No publisher place: No publisher listed, No date [c. 1880]. Ephemera no binding. 11 ½” x 13”; cotton-even weave, perhaps lawn; copper plate or roller printed in color; left side selvage, 3 sides hand-rolled and stitched hems; light soiling, age-toning of cotton, foxing; very good. Not recorded or in WorldCat. Very good. Item #944

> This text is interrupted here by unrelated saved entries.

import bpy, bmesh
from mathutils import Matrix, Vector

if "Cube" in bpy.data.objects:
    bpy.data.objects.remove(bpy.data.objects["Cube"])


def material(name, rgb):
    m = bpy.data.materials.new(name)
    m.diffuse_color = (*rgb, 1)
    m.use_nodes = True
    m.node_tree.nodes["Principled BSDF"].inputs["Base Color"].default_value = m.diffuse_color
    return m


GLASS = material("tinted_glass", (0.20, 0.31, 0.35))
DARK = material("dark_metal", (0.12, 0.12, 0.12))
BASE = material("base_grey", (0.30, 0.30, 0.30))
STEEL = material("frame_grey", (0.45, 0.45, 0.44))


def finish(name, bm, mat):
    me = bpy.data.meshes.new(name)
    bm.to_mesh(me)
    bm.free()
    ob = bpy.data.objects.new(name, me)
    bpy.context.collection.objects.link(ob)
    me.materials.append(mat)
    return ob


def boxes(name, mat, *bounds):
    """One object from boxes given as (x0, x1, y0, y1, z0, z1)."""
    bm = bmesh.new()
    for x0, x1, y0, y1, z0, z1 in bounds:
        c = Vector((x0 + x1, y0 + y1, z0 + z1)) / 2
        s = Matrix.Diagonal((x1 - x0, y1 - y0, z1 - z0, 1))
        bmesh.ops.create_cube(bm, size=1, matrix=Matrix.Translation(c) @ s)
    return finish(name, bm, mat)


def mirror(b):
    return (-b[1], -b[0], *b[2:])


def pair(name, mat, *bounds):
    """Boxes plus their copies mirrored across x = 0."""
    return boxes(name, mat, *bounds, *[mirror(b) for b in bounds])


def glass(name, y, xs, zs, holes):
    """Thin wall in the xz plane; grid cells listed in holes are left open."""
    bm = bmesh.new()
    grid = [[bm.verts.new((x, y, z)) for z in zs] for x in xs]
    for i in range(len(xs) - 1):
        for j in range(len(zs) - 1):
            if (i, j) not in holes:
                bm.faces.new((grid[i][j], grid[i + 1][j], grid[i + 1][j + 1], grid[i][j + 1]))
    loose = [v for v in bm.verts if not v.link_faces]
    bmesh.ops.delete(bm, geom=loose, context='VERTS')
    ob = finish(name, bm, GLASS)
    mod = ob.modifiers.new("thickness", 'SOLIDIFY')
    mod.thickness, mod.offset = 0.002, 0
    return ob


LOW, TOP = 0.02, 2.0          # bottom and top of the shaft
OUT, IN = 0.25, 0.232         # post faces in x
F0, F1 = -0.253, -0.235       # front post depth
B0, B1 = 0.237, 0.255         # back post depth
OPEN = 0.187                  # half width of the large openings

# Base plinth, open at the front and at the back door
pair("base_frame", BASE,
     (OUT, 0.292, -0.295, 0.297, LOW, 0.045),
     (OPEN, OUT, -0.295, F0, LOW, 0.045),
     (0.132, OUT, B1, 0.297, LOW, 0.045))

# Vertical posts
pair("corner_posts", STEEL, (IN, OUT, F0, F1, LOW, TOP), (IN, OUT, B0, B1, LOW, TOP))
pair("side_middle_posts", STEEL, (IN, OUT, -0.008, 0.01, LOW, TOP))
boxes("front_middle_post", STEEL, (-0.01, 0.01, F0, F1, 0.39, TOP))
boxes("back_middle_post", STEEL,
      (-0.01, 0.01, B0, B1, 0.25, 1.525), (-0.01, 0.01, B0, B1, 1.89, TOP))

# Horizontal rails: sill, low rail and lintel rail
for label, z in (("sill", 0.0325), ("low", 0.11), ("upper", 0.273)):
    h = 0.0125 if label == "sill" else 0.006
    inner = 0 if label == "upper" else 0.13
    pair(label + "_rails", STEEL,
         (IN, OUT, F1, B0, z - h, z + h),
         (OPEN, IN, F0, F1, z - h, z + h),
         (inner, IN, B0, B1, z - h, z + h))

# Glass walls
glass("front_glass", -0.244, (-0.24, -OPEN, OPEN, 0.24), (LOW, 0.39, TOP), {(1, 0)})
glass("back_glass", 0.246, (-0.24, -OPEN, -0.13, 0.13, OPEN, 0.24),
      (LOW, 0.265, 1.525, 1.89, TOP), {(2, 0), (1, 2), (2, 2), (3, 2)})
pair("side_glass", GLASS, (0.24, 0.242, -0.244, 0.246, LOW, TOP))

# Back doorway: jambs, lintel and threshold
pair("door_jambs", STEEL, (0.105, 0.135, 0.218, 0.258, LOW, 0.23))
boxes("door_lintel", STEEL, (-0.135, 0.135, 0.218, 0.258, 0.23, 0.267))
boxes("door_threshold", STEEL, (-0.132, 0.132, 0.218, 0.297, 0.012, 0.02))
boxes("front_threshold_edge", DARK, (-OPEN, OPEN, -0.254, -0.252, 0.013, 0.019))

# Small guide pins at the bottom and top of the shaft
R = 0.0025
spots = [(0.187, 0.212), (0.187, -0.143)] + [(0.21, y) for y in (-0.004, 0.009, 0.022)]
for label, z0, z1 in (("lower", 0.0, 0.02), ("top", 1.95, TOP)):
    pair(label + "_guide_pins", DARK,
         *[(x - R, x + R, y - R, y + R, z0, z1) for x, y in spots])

A copper plate or copper roller printed handkerchief, or more correctly, bandana. Perhaps part of a larger set, as this one is labeled “No. 1”, it portrays a color printed scene of travelers and immigrants at a ticketing station, many barefoot and drawn as ethnic caricatures. The French sailor with his broad straw hat and striped shirt; a Negro carrying a heavy sack, possibly in prison garb; a Scotsman in a kilt; a Russian wearing a large bear hat; a carpetbagger with a leg shackle on his right ankle; and some drawn as “toughs”, with their cap pulled low over their eyes. A two-stanza rhyming verse with a five-bar musical score is printed under the illustration, and all surrounded by a geometric black border. Immigration was on the minds of Americans, especially after the Civil War, and the 1870s to 1890s saw high levels relocation from Europe and other countries. In 1891 the federal government passed the Immigration Act and removed the power of individual states to regulate immigration.